1. I shut the window before the bird had flown in the room.
2. I shut the window before the bird flew in the room.
3. I had shut the window before the bird flew in the room.
How could you say it? Will you give a correct version?
2. Before I shut the window, the bird had flown into the room.
We use the past perfect (#2) to describe a past event that occurred before another past event. However, the word "before" also establishes the sequence of events, making the past perfect optional (#1).
I shut the window before the bird could fly into the room.
I disagree slightly with Mike.

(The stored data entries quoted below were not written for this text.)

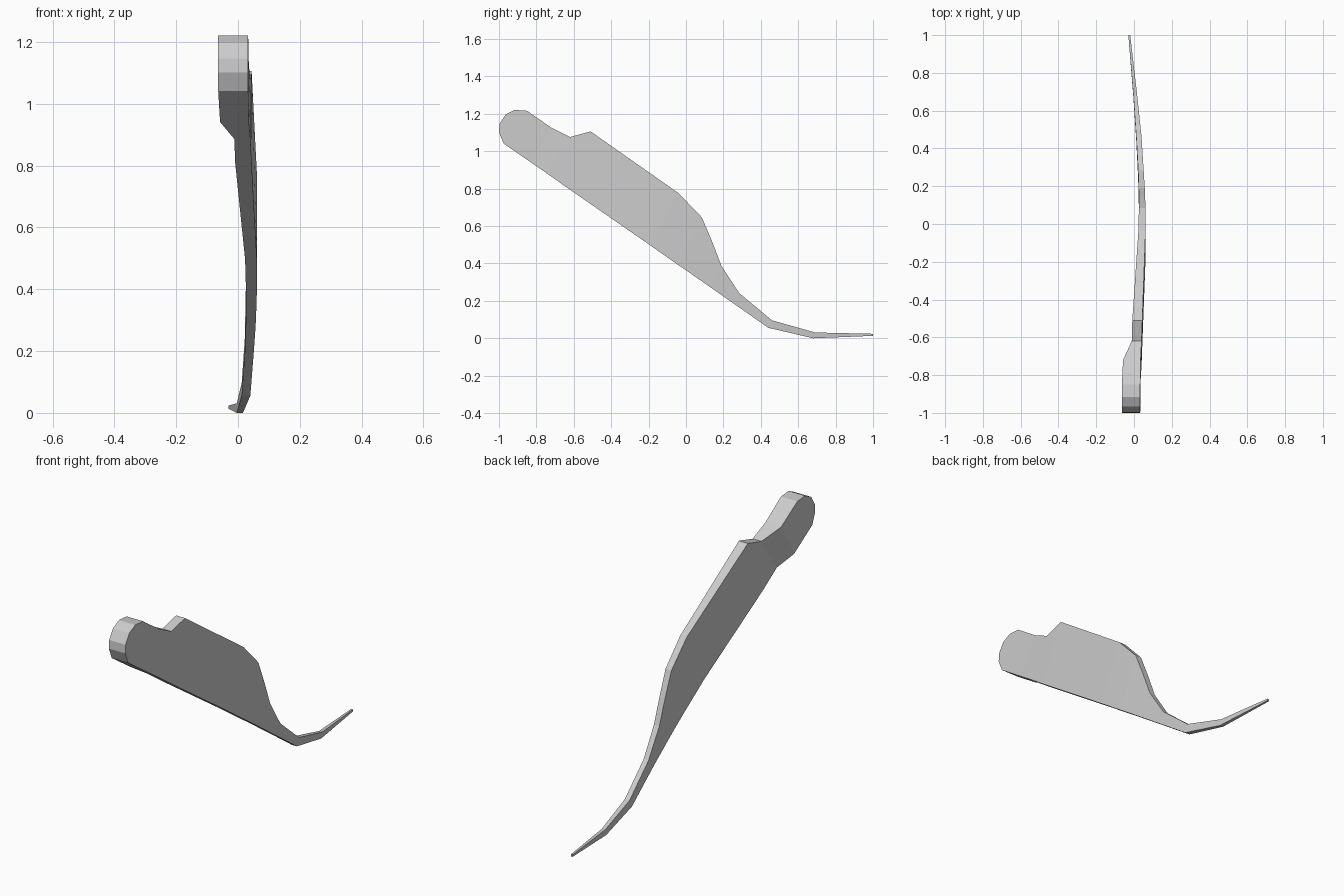
import bpy, bmesh

if "Cube" in bpy.data.objects:
    bpy.data.objects.remove(bpy.data.objects["Cube"])

# Blade stations: top (y, z), bottom (y, z), left x, right x
stations = [
    ((-0.72, 1.13), (-0.83, 0.945), -0.058, 0.035),
    ((-0.62, 1.08), (-0.75, 0.89), -0.012, 0.040),
    ((-0.51, 1.11), (-0.64, 0.812), -0.009, 0.044),
    ((-0.04, 0.78), (-0.19, 0.50), 0.023, 0.061),
    ((0.085, 0.65), (-0.04, 0.395), 0.026, 0.061),
    ((0.14, 0.52), (0.05, 0.333), 0.026, 0.059),
    ((0.19, 0.39), (0.12, 0.284), 0.025, 0.057),
    ((0.285, 0.245), (0.24, 0.20), 0.022, 0.051),
    ((0.46, 0.10), (0.44, 0.06), 0.012, 0.040),
    ((0.69, 0.035), (0.68, 0.004), -0.004, 0.016),
    ((1.0, 0.028), (1.0, 0.017), -0.030, -0.020),
]
# Rounded butt outline, running from the upper edge round to the lower edge
butt = [(-0.85, 1.22), (-0.915, 1.225), (-0.965, 1.20), (-0.997, 1.15),
        (-1.0, 1.105), (-0.975, 1.045)]

bm = bmesh.new()


def pair(p, xl, xr):
    return [bm.verts.new((x, *p)) for x in (xl, xr)]


# Curved blade: a four-sided tube through the stations
rings = [(pair(t, l, r), pair(b, l, r)) for t, b, l, r in stations]
for (t0, b0), (t1, b1) in zip(rings, rings[1:]):
    for s in (0, 1):
        bm.faces.new((t0[s], t1[s], b1[s], b0[s]))
    bm.faces.new((t0[0], t0[1], t1[1], t1[0]))
    bm.faces.new((b0[0], b0[1], b1[1], b1[0]))
t, b = rings[-1]
bm.faces.new((t[0], t[1], b[1], b[0]))

# Butt end: thick rounded plate joined to the first station
loop = [rings[0][0]] + [pair(p, -0.064, 0.033) for p in butt] + [rings[0][1]]
for s in (0, 1):
    bm.faces.new([v[s] for v in loop])
for a, c in zip(loop, loop[1:]):
    bm.faces.new((a[0], a[1], c[1], c[0]))

# Sit on the ground plane
low = min(v.co.z for v in bm.verts)
for v in bm.verts:
    v.co.z -= low
bmesh.ops.recalc_face_normals(bm, faces=bm.faces[:])
mesh = bpy.data.meshes.new("lever_blade")
bm.to_mesh(mesh)
bm.free()
bpy.context.collection.objects.link(bpy.data.objects.new("lever_blade", mesh))
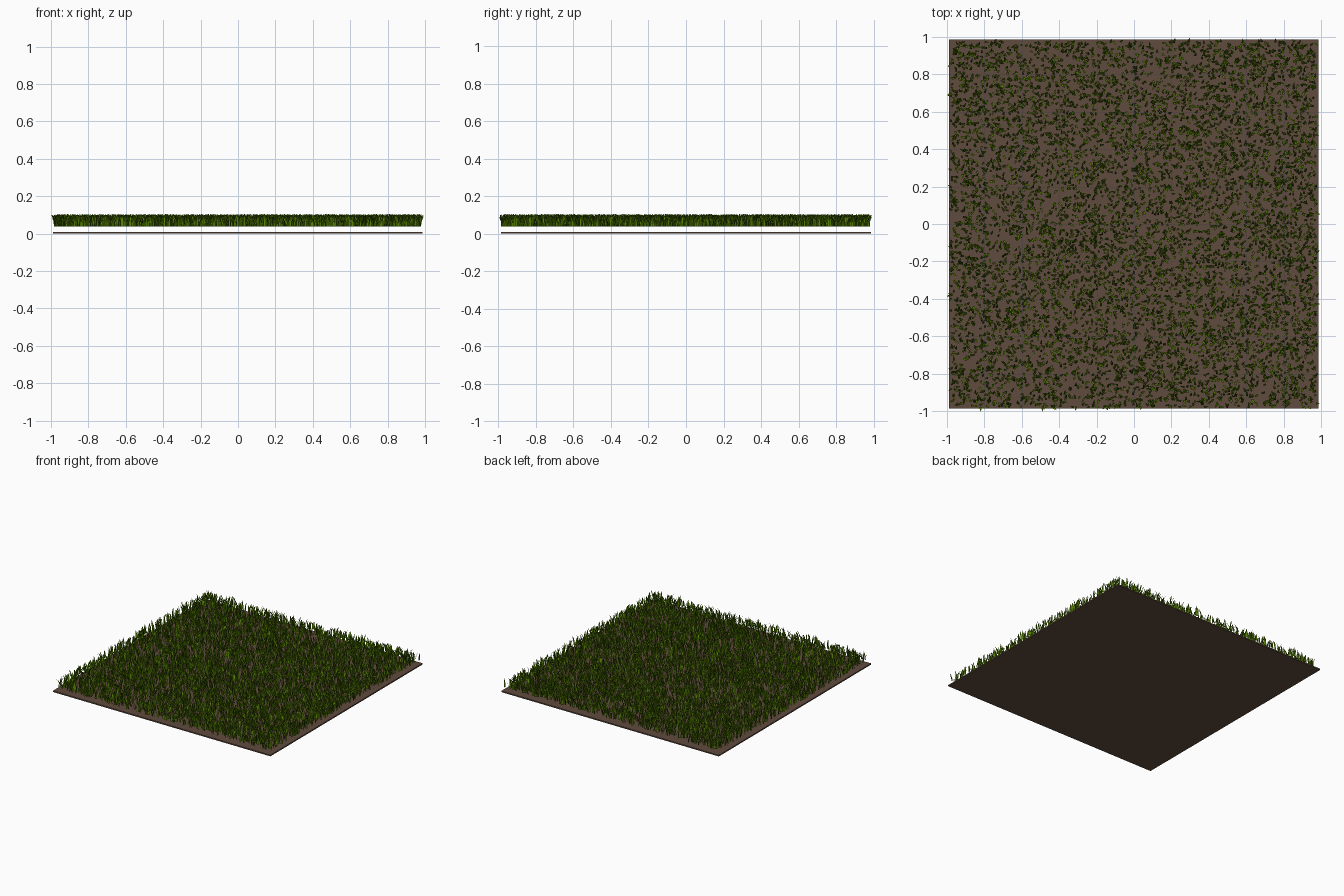
import bpy, bmesh, math, random

if "Cube" in bpy.data.objects:
    bpy.data.objects.remove(bpy.data.objects["Cube"])
random.seed(4)


def material(name, rgb):
    m = bpy.data.materials.new(name)
    m.diffuse_color = (*rgb, 1)
    m.use_nodes = True
    m.node_tree.nodes["Principled BSDF"].inputs["Base Color"].default_value = m.diffuse_color
    return m


def finish(bm, name, mat):
    me = bpy.data.meshes.new(name)
    bm.to_mesh(me)
    bm.free()
    me.materials.append(mat)
    ob = bpy.data.objects.new(name, me)
    bpy.context.collection.objects.link(ob)
    return ob


soil = material("soil brown", (0.117, 0.07, 0.047))
green = material("grass green", (0.09, 0.21, 0.001))

# thin soil slab
bm = bmesh.new()
bmesh.ops.create_cube(bm, size=1)
bmesh.ops.scale(bm, vec=(1.975, 1.975, 0.01), verts=bm.verts)
bmesh.ops.translate(bm, vec=(-0.002, 0, 0.005), verts=bm.verts)
finish(bm, "soil", soil)

# grass: tapered, curved blades hovering just above the soil
BASE_Z, COUNT = 0.037, 9500
PROFILE = [(0.0, 1.0), (0.4, 0.95), (0.75, 0.75)]   # height fraction, width fraction


def add_blade(bm, x, y):
    a = random.uniform(0, 2 * math.pi)
    dx, dy = math.cos(a), math.sin(a)             # lean direction
    h = random.uniform(0.052, 0.069)
    lean = random.uniform(0.014, 0.026)
    half = random.uniform(0.005, 0.0065)
    rows = []
    for t, w in PROFILE:
        cx, cy = x + dx * lean * t * t, y + dy * lean * t * t
        rows.append([bm.verts.new((cx - s * dy * half * w, cy + s * dx * half * w,
                                   BASE_Z + h * t)) for s in (-1, 1)])
    tip = bm.verts.new((x + dx * lean, y + dy * lean, BASE_Z + h))
    for (p, q), (r, s) in zip(rows, rows[1:]):
        bm.faces.new((p, q, s, r))
    bm.faces.new((*rows[-1], tip))


bm = bmesh.new()
for _ in range(COUNT):
    add_blade(bm, random.uniform(-0.98, 0.975), random.uniform(-0.98, 0.975))
finish(bm, "grass", green)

I think a native speaker might well say #2 (with into rather then in) with the understood sense of my version.
Harry, you have been a member long enough to know that a better title would have been 'I shut the window...'.
'Thread titles should include all or part of the word/phrase being discussed.'
Last edited by 5jj; 20-Dec-2013 at 13:41.
What would you say to these sentences?:
Even before I had reached the counter, the angry voices of two women came to my ears.
But before I had finished this wearisome task, the cheque arrived out of the blue.
Then before I had gone a few yards I felt a tug on my back.
Before I had heard a dozen words, I was trembling with fear.
They are taken from British National Corpus... I hope the form ... before something had happened... is familiar to you.